(Stored data)

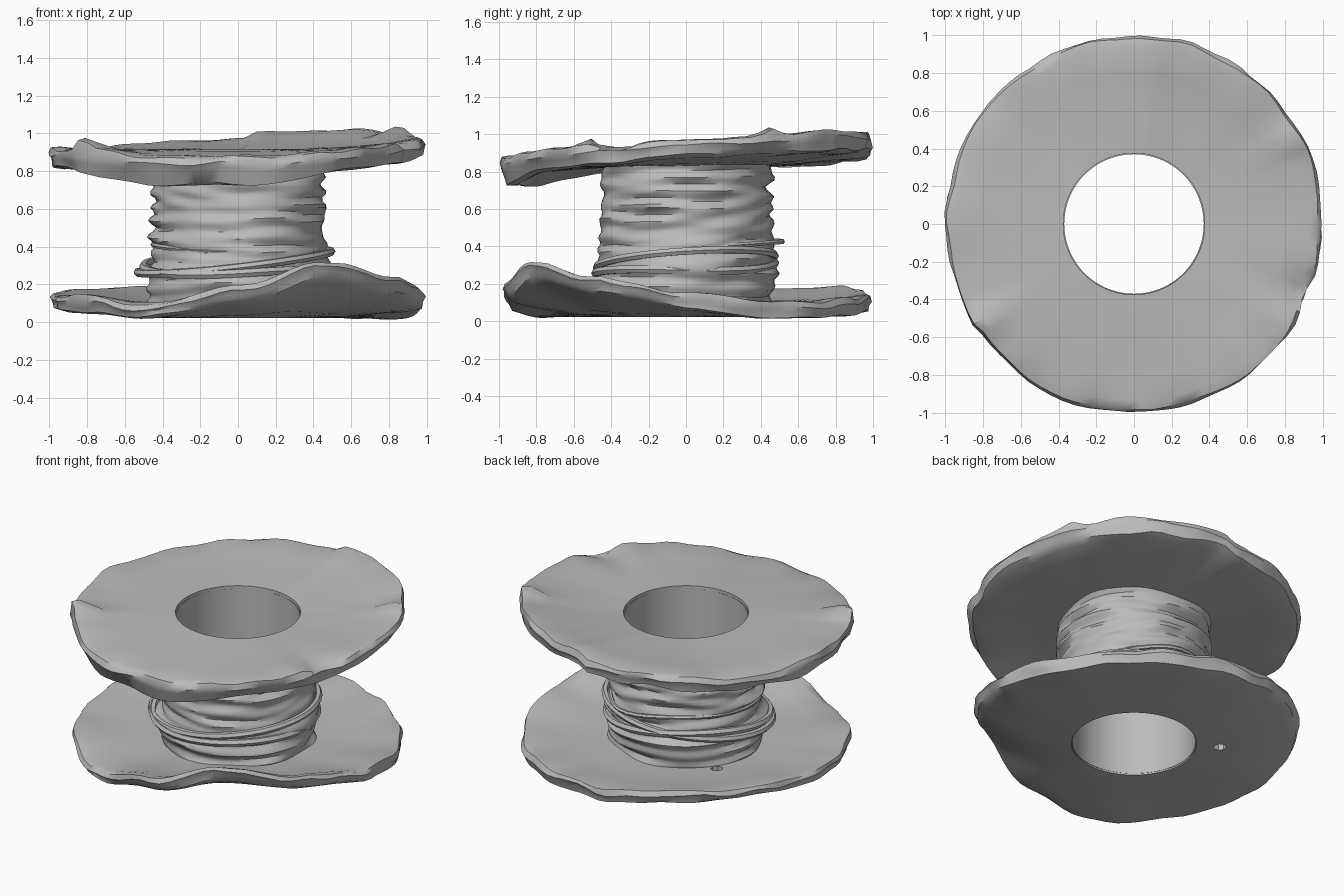
import bpy, bmesh
from math import sin, cos, pi, radians, degrees, exp
from mathutils import Vector, noise

if bpy.data.objects.get("Cube"):
    bpy.data.objects.remove(bpy.data.objects["Cube"])

grey = bpy.data.materials.new("worn grey")
grey.use_nodes = True
grey.diffuse_color = (0.5, 0.5, 0.5, 1)
grey.node_tree.nodes["Principled BSDF"].inputs["Base Color"].default_value = (0.5, 0.5, 0.5, 1)

# Rim heights by azimuth in degrees, measured from +x
TOP_RIM = [(-150, .865), (-110, .825), (-80, .825), (-55, .86), (-30, .895), (0, .925), (30, .955),
           (50, .975), (83, .965), (88, .93), (110, .915), (135, .88), (165, .87)]
LOW_RIM = [(-150, .10), (-120, .065), (-90, .15), (-60, .295), (-30, .21), (0, .115), (30, .06),
           (60, .075), (90, .10), (120, .14), (150, .15), (180, .115)]


def rim_height(table, a):
    """Smoothly interpolate a periodic table."""
    d = degrees(a)
    keys = [(k + s, v) for s in (-360, 0, 360) for k, v in table]
    for (k0, v0), (k1, v1) in zip(keys, keys[1:]):
        if k0 <= d <= k1:
            t = (1 - cos(pi * (d - k0) / (k1 - k0))) / 2
            return v0 + (v1 - v0) * t


def bump(a, centre, width):
    """Bell-shaped weight around an azimuth in degrees."""
    d = (degrees(a) - centre + 180) % 360 - 180
    return exp(-(d / width) ** 2)


def wobble(a, z, freq, seed):
    return noise.noise(Vector((cos(a) * freq + seed, sin(a) * freq, z)))


def ring_body(name, profile, warp, segments, sharp):
    """Sweep a closed (r, z) profile around z, bending every point with warp."""
    bm = bmesh.new()
    rings = []
    for i in range(segments):
        a = -pi + 2 * pi * i / segments
        ring = []
        for r, z in profile:
            r2, z2 = warp(a, r, z)
            ring.append(bm.verts.new((r2 * cos(a), r2 * sin(a), z2)))
        rings.append(ring)
    n = len(profile)
    for i, ring in enumerate(rings):
        nxt = rings[(i + 1) % segments]
        for j in range(n):
            k = (j + 1) % n
            bm.faces.new((ring[j], nxt[j], nxt[k], ring[k]))
    bmesh.ops.recalc_face_normals(bm, faces=bm.faces)
    mesh = bpy.data.meshes.new(name)
    bm.to_mesh(mesh)
    bm.free()
    mesh.materials.append(grey)
    obj = bpy.data.objects.new(name, mesh)
    bpy.context.collection.objects.link(obj)
    smooth(obj, sharp)
    return obj


def smooth(obj, angle):
    bpy.ops.object.select_all(action='DESELECT')
    obj.select_set(True)
    bpy.context.view_layer.objects.active = obj
    bpy.ops.object.shade_smooth_by_angle(angle=radians(angle))


def ragged(a, r, z, seed):
    """Crumple that only affects the outer edge."""
    edge = max(0, (r - .88) / .12)
    dr = .022 * edge * wobble(a, z * 12, 5, seed)
    dz = .03 * edge * wobble(a, z * 14, 4.5, seed + 7)
    return dr, dz


def warp_top(a, r, z):
    dr, dz = ragged(a, r, z, 3)
    t = max(0, (r - .375) / .62)
    height = .872 + (rim_height(TOP_RIM, a) - .872) * t ** 1.25
    if .9 < r < .985 and z < -.03:                     # drooping lip rolled inwards
        droop = bump(a, -108, 42)
        dz -= .06 * droop
        dr -= .035 * droop
    if r > .9:
        if z > .03:                                    # torn flaps and dents
            dz += .06 * bump(a, -147, 4) + .04 * bump(a, 28, 4) - .04 * bump(a, -24, 5)
        dr += .02 * bump(a, -149, 3) - .025 * bump(a, -22, 5)
    return r + dr, height + z + dz


def warp_low(a, r, z):
    dr, dz = ragged(a, r, z, 11)
    t = max(0, (r - .45) / .55)
    height = .06 + (rim_height(LOW_RIM, a) - .06) * t ** 1.5
    shrink = t * (.01 + .05 * bump(a, -58, 28))
    return r + dr - shrink, max(.015, height + z + dz)


# Flange cross-section: underside, folded edge, upper side
FLANGE = [(.375, -.045), (.6, -.045), (.8, -.045), (.93, -.053), (.98, -.042), (.986, -.012),
          (1.0, .012), (.988, .045), (.94, .054), (.8, .045), (.6, .045), (.375, .045)]
ring_body("top_flange", FLANGE, warp_top, 90, 45)
low_flange = ring_body("bottom_flange", [(r, z * .85) for r, z in FLANGE], warp_low, 90, 45)

# Small through hole beside the hub in the bottom flange
bpy.ops.mesh.primitive_cylinder_add(vertices=7, radius=.038, depth=.5, location=(-.43, .29, .05))
cutter = bpy.context.object
cutter.name = "hole_cutter"
cutter.hide_render = True
mod = low_flange.modifiers.new("hole", 'BOOLEAN')
mod.operation, mod.object, mod.solver = 'DIFFERENCE', cutter, 'EXACT'
bpy.context.view_layer.objects.active = low_flange
bpy.ops.object.modifier_apply(modifier=mod.name)
bpy.data.objects.remove(cutter)


# Hub: straight bore inside, wrinkled winding outside
def warp_hub(a, r, z):
    if r < .4:
        return r, z
    ridge = .035 * wobble(a, z * 20 + .8 * cos(a + 1), 1.3, 5)
    ridge += .006 * sin(z * 75 + 1.5 * sin(a))
    belly = .025 * exp(-((z - .27 - .05 * cos(a)) / .11) ** 2)
    return r + ridge + belly, z + .015 * wobble(a, z * 3, 1.5, 9)


RINGS = 44
hub = [(.37, .9), (.37, .03)]
hub += [(.455, .06 + .8 * i / RINGS) for i in range(RINGS + 1)]
ring_body("wound_hub", hub, warp_hub, 60, 45)


# Loose strands wrapped around the hub
def strand(name, radius, z_at, r_at):
    curve = bpy.data.curves.new(name, 'CURVE')
    curve.dimensions = '3D'
    curve.bevel_depth = radius
    curve.bevel_resolution = 1
    spline = curve.splines.new('POLY')
    count = 48
    spline.points.add(count - 1)
    for i, p in enumerate(spline.points):
        a = 2 * pi * i / count
        r = r_at(a)
        p.co = (r * cos(a), r * sin(a), z_at(a), 1)
    spline.use_cyclic_u = True
    curve.materials.append(grey)
    obj = bpy.data.objects.new(name, curve)
    bpy.context.collection.objects.link(obj)
    bpy.ops.object.select_all(action='DESELECT')
    obj.select_set(True)
    bpy.context.view_layer.objects.active = obj
    bpy.ops.object.convert(target='MESH')
    smooth(bpy.context.object, 50)


strand("upper_strand", .022, lambda a: .32 + .055 * cos(a) + .03 * sin(a),
       lambda a: .475 + .06 * bump(a, 190, 40) + .02 * bump(a, 0, 40))
strand("lower_strand", .024, lambda a: .285 + .03 * cos(a - 2) - .02 * sin(2 * a),
       lambda a: .475 + .035 * bump(a, -150, 50))
strand("loose_loop", .014, lambda a: .40 + .03 * sin(a - .4),
       lambda a: .45 + .07 * bump(a, 80, 25))
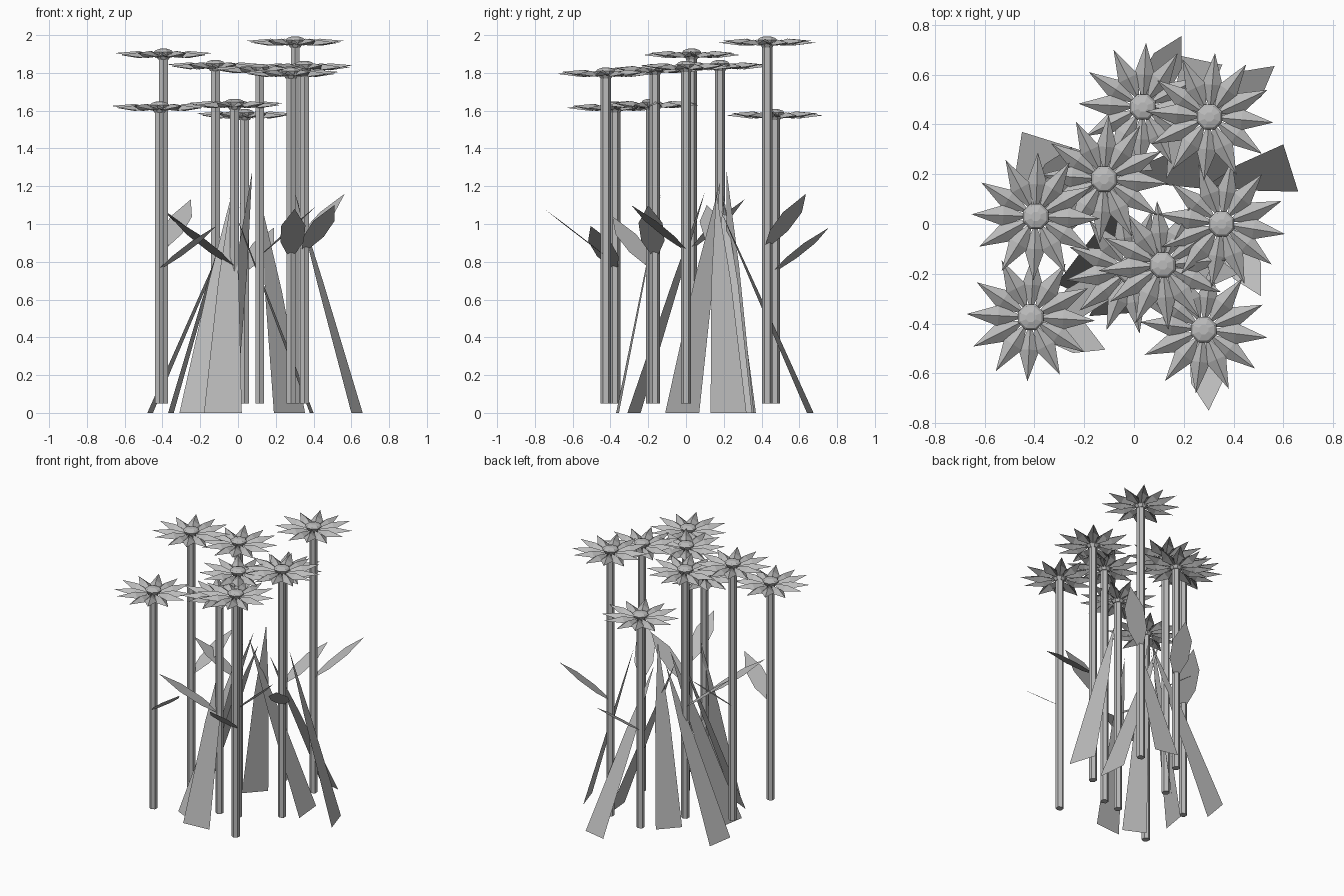
import bpy, bmesh, math
from mathutils import Vector

cube = bpy.data.objects.get("Cube")
if cube:
    bpy.data.objects.remove(cube, do_unlink=True)

grey = bpy.data.materials.new("plain grey")
grey.use_nodes = True
grey.diffuse_color = (0.5, 0.5, 0.5, 1)
grey.node_tree.nodes["Principled BSDF"].inputs["Base Color"].default_value = (0.5, 0.5, 0.5, 1)


def finish(bm, name):
    mesh = bpy.data.meshes.new(name)
    bm.to_mesh(mesh)
    bm.free()
    mesh.materials.append(grey)
    obj = bpy.data.objects.new(name, mesh)
    bpy.context.collection.objects.link(obj)


def lathe(name, centre, profile, sides):
    """Closed turned solid from (radius, z) pairs, lowest first."""
    bm = bmesh.new()
    rings = []
    for r, z in profile:
        ring = []
        for i in range(sides):
            a = math.tau * (i + 0.5) / sides
            ring.append(bm.verts.new((centre[0] + r * math.cos(a), centre[1] + r * math.sin(a), z)))
        rings.append(ring)
    for low, high in zip(rings, rings[1:]):
        for i in range(sides):
            j = (i + 1) % sides
            bm.faces.new((low[i], low[j], high[j], high[i]))
    bm.faces.new(rings[0][::-1])
    bm.faces.new(rings[-1])
    finish(bm, name)


def flower_head(number, x, y, z, turn):
    # Folded petals around the hub, every second one a little lower
    bm = bmesh.new()
    petals = 12
    for i in range(petals):
        a = math.tau * i / petals + math.radians(turn)
        out = Vector((math.cos(a), math.sin(a), 0))
        side = Vector((-out.y, out.x, 0))
        drop = 0.01 * (i % 2)

        def point(r, s, h):
            return bm.verts.new(Vector((x, y, z + h - drop * r / 0.25)) + out * r + side * s)

        base = point(0.025, 0, -0.012)
        ridge = point(0.13, 0, 0.016)
        left = point(0.13, 0.042, -0.016)
        right = point(0.13, -0.042, -0.016)
        tip = point(0.258, 0, 0.005)
        for tri in ((base, ridge, left), (base, right, ridge), (ridge, tip, left), (right, tip, ridge)):
            bm.faces.new(tri)
    finish(bm, f"petals_{number}")
    # Faceted hub
    lathe(f"hub_{number}", (x, y),
          [(0.03, z - 0.03), (0.05, z), (0.055, z + 0.01), (0.046, z + 0.02), (0.02, z + 0.028)], 8)


def leaf(number, base, tip):
    # Flat pointed leaf rising from a stem
    base, tip = Vector(base), Vector(tip)
    axis = tip - base
    side = Vector((-axis.y, axis.x, 0)).normalized()
    bm = bmesh.new()
    outline = [(0, 0.015), (0.3, 0.062), (0.65, 0.064), (1, 0)]
    points = [base + axis * t + side * w for t, w in outline]
    points += [base + axis * t - side * w for t, w in outline[-2::-1]]
    bm.faces.new([bm.verts.new(p) for p in points])
    finish(bm, f"leaf_{number}")


def blade(number, corner_a, corner_b, tip):
    # Long grass blade, wide on the ground and narrowing to a point
    a, b = Vector((*corner_a, 0)), Vector((*corner_b, 0))
    tip = Vector(tip)
    middle = ((a + b) / 2).lerp(tip, 0.6)
    half = (b - a) * 0.27
    bm = bmesh.new()
    va, vb, vc, vd, vt = [bm.verts.new(p) for p in (a, b, middle + half, middle - half, tip)]
    bm.faces.new((va, vb, vc, vd))
    bm.faces.new((vd, vc, vt))
    finish(bm, f"grass_blade_{number}")


# Flowers: x, y, height, petal turn, leaf start height, leaf tip
flowers = [
    (0.035, 0.47, 1.58, -3, 0.75, (0.19, 0.755, 0.98)),
    (0.303, 0.43, 1.965, -5, 0.88, (0.565, 0.635, 1.16)),
    (-0.12, 0.18, 1.84, -4, 0.85, (-0.43, 0.11, 1.10)),
    (-0.395, 0.03, 1.90, -2, 0.87, (-0.25, 0.31, 1.13)),
    (0.352, 0.0, 1.835, -9, 0.86, (0.51, -0.29, 1.10)),
    (0.115, -0.165, 1.82, 5, 0.83, (0.42, -0.20, 1.10)),
    (0.28, -0.425, 1.80, -7, 0.83, (0.30, -0.75, 1.08)),
    (-0.415, -0.375, 1.62, -3, 0.76, (-0.115, -0.505, 0.99)),
    (-0.018, -0.185, 1.635, 9, 0.77, (-0.36, -0.39, 1.04)),
]
for n, (x, y, z, turn, start, tip) in enumerate(flowers, 1):
    lathe(f"stem_{n}", (x, y), [(0.027, 0.05), (0.027, z - 0.01)], 6)
    flower_head(n, x, y, z, turn)
    leaf(n, (x, y, start), tip)

# Grass blades: two ground corners and the tip
blades = [
    ((0.60, 0.32), (0.66, 0.13), (0.30, 0.16, 1.17)),
    ((0.19, 0.675), (0.355, 0.64), (0.13, 0.18, 1.08)),
    ((-0.45, 0.37), (-0.48, 0.18), (0.02, 0.20, 1.12)),
    ((-0.31, -0.24), (-0.16, -0.31), (-0.03, 0.10, 1.17)),
    ((-0.18, -0.37), (0.02, -0.355), (-0.03, -0.13, 1.17)),
    ((0.40, 0.13), (0.38, 0.35), (-0.05, 0.20, 1.15)),
    ((-0.13, 0.23), (-0.01, 0.36), (0.075, 0.215, 1.28)),
    ((-0.37, -0.11), (-0.34, 0.07), (0.0, 0.18, 1.22)),
]
for n, (a, b, tip) in enumerate(blades, 1):
    blade(n, a, b, tip)
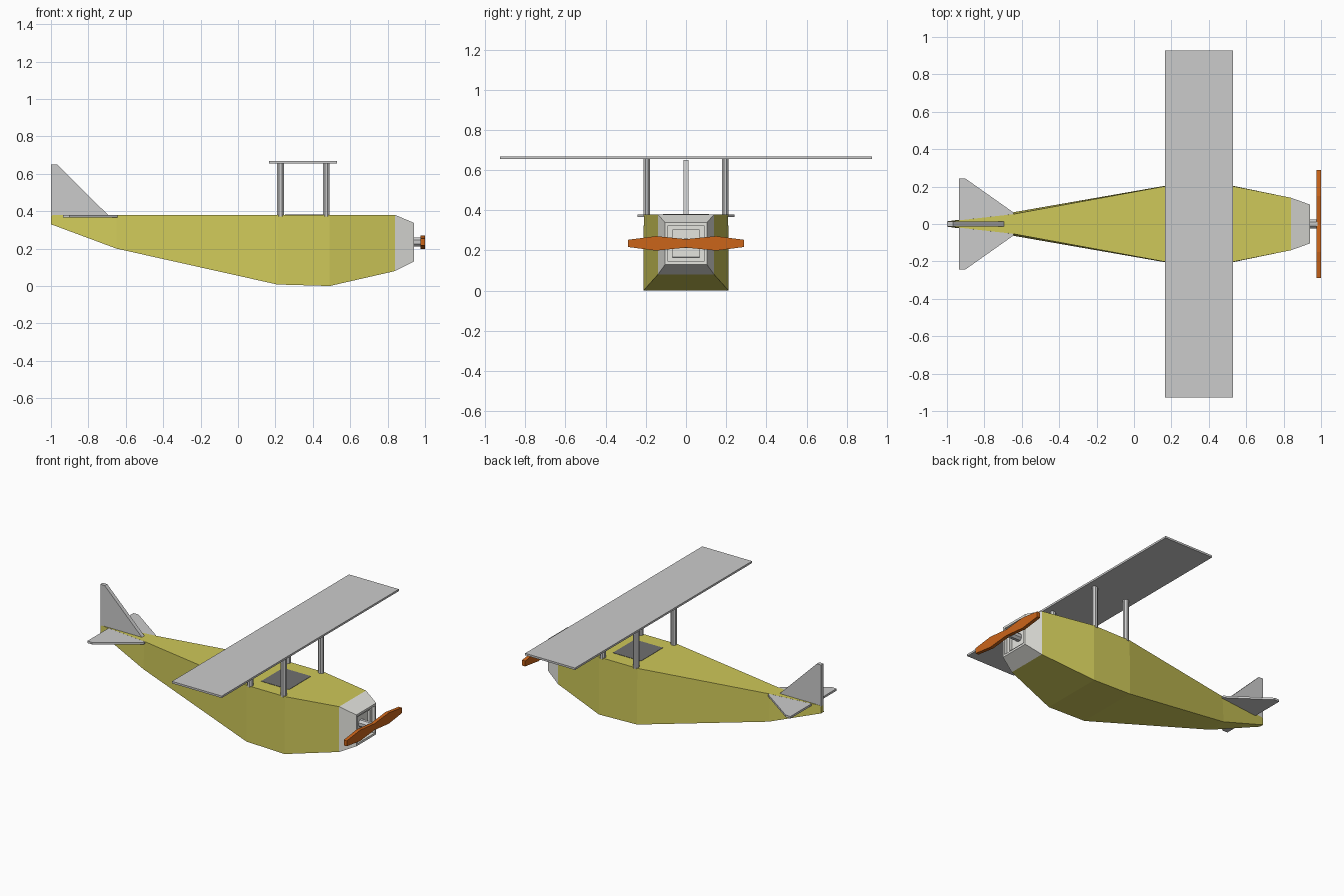
import bpy, bmesh
from math import pi
from mathutils import Matrix, Vector

if "Cube" in bpy.data.objects:
    bpy.data.objects.remove(bpy.data.objects["Cube"])


def material(name, rgb):
    m = bpy.data.materials.new(name)
    m.diffuse_color = (*rgb, 1)
    m.use_nodes = True
    m.node_tree.nodes["Principled BSDF"].inputs["Base Color"].default_value = m.diffuse_color
    return m


yellow = material("yellow_paint", (0.62, 0.58, 0.1))
white = material("light_metal", (0.78, 0.78, 0.74))
orange = material("orange_wood", (0.6, 0.13, 0.01))
dark = material("dark_grey", (0.16, 0.16, 0.16))


def finish(bm, name, mat=None):
    bmesh.ops.recalc_face_normals(bm, faces=bm.faces)
    me = bpy.data.meshes.new(name)
    bm.to_mesh(me)
    bm.free()
    ob = bpy.data.objects.new(name, me)
    bpy.context.collection.objects.link(ob)
    if mat:
        me.materials.append(mat)
    return ob


def box(name, lo, hi, mat=None):
    lo, hi = Vector(lo), Vector(hi)
    bm = bmesh.new()
    size = Matrix.Diagonal((*(hi - lo), 1))
    bmesh.ops.create_cube(bm, size=1, matrix=Matrix.Translation((lo + hi) / 2) @ size)
    return finish(bm, name, mat)


def plate(name, outline, offset, mat=None):
    """Flat outline of 3D points, thickened along the offset vector."""
    bm = bmesh.new()
    f = bm.faces.new([bm.verts.new(p) for p in outline])
    new = bmesh.ops.extrude_face_region(bm, geom=[f])["geom"]
    bmesh.ops.translate(bm, vec=offset, verts=[v for v in new if isinstance(v, bmesh.types.BMVert)])
    return finish(bm, name, mat)


def loft(sections):
    """Four-sided hull through (x, bottom z, top z, bottom half width, top half width)."""
    bm = bmesh.new()
    rings = [[bm.verts.new(p) for p in ((x, -wb, zb), (x, wb, zb), (x, wt, zt), (x, -wt, zt))]
             for x, zb, zt, wb, wt in sections]
    for a, b in zip(rings, rings[1:]):
        for i in range(4):
            j = (i + 1) % 4
            bm.faces.new((a[i], a[j], b[j], b[i]))
    bm.faces.new(rings[0])
    front = bm.faces.new(rings[-1])
    bmesh.ops.recalc_face_normals(bm, faces=bm.faces)
    return bm, front


def column(name, center, height, rx, ry, rot=Matrix(), mat=None):
    bm = bmesh.new()
    turn = Matrix.Rotation(pi / 8, 4, 'Z')
    bmesh.ops.create_cone(bm, cap_ends=True, segments=8, radius1=1.08, radius2=1.08, depth=1,
                          matrix=Matrix.Translation(center) @ rot
                          @ Matrix.Diagonal((rx, ry, height, 1)) @ turn)
    return finish(bm, name, mat)


# Fuselage hull
bm, _ = loft([(-1.0, 0.33, 0.38, 0.014, 0.012), (-0.65, 0.2, 0.38, 0.062, 0.052),
              (0.21, 0.008, 0.38, 0.212, 0.21), (0.49, 0.0, 0.38, 0.212, 0.21),
              (0.84, 0.08, 0.38, 0.14, 0.14)])
finish(bm, "fuselage", yellow)

# Nose cowl with stepped recess
bm, front = loft([(0.84, 0.08, 0.38, 0.14, 0.14), (0.94, 0.13, 0.338, 0.104, 0.104)])
bmesh.ops.inset_region(bm, faces=[front], thickness=0.02)
for thick, depth in ((0.0005, -0.02), (0.03, 0.0), (0.0005, -0.02)):
    bmesh.ops.inset_region(bm, faces=[front], thickness=thick, depth=depth)
finish(bm, "nose_cowl", white)

# Cockpit opening panel
box("cockpit", (0.25, -0.115, 0.37), (0.455, 0.115, 0.382), dark)

# Wing and its four struts
box("wing", (0.165, -0.927, 0.655), (0.53, 0.927, 0.668))
for end, x in (("rear", 0.227), ("front", 0.472)):
    for side, y in (("right", -0.196), ("left", 0.196)):
        column(f"{end}_{side}_strut", (x, y, 0.515), 0.285, 0.018, 0.016)

# Tail fin and stabiliser
plate("tail_fin", [(-1, -0.013, 0.375), (-1, -0.013, 0.65), (-0.968, -0.013, 0.65),
                   (-0.69, -0.013, 0.375)], (0, 0.026, 0))
half = [(-0.935, 0.242), (-0.9, 0.242), (-0.645, 0.062)]
outline = half + [(x, -y) for x, y in reversed(half)]
plate("stabiliser", [(x, y, 0.366) for x, y in outline], (0, 0, 0.0135))

# Propeller shaft and two-bladed propeller
column("propeller_shaft", (0.94, 0, 0.235), 0.08, 0.024, 0.024, Matrix.Rotation(pi / 2, 4, 'Y'))
blade = [(-0.288, 0.018), (-0.15, 0.036), (0, 0.021), (0.15, 0.036), (0.288, 0.018)]
outline = blade + [(y, -z) for y, z in reversed(blade)]
plate("propeller", [(0.977, y, 0.235 + z) for y, z in outline], (0.023, 0, 0), orange)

* **Task description**: From the records given above, copy all lines containing "materials".

* **Exercise answer**:
grey = bpy.data.materials.new("worn grey")
    mesh.materials.append(grey)
    curve.materials.append(grey)
grey = bpy.data.materials.new("plain grey")
    mesh.materials.append(grey)
    m = bpy.data.materials.new(name)
        me.materials.append(mat)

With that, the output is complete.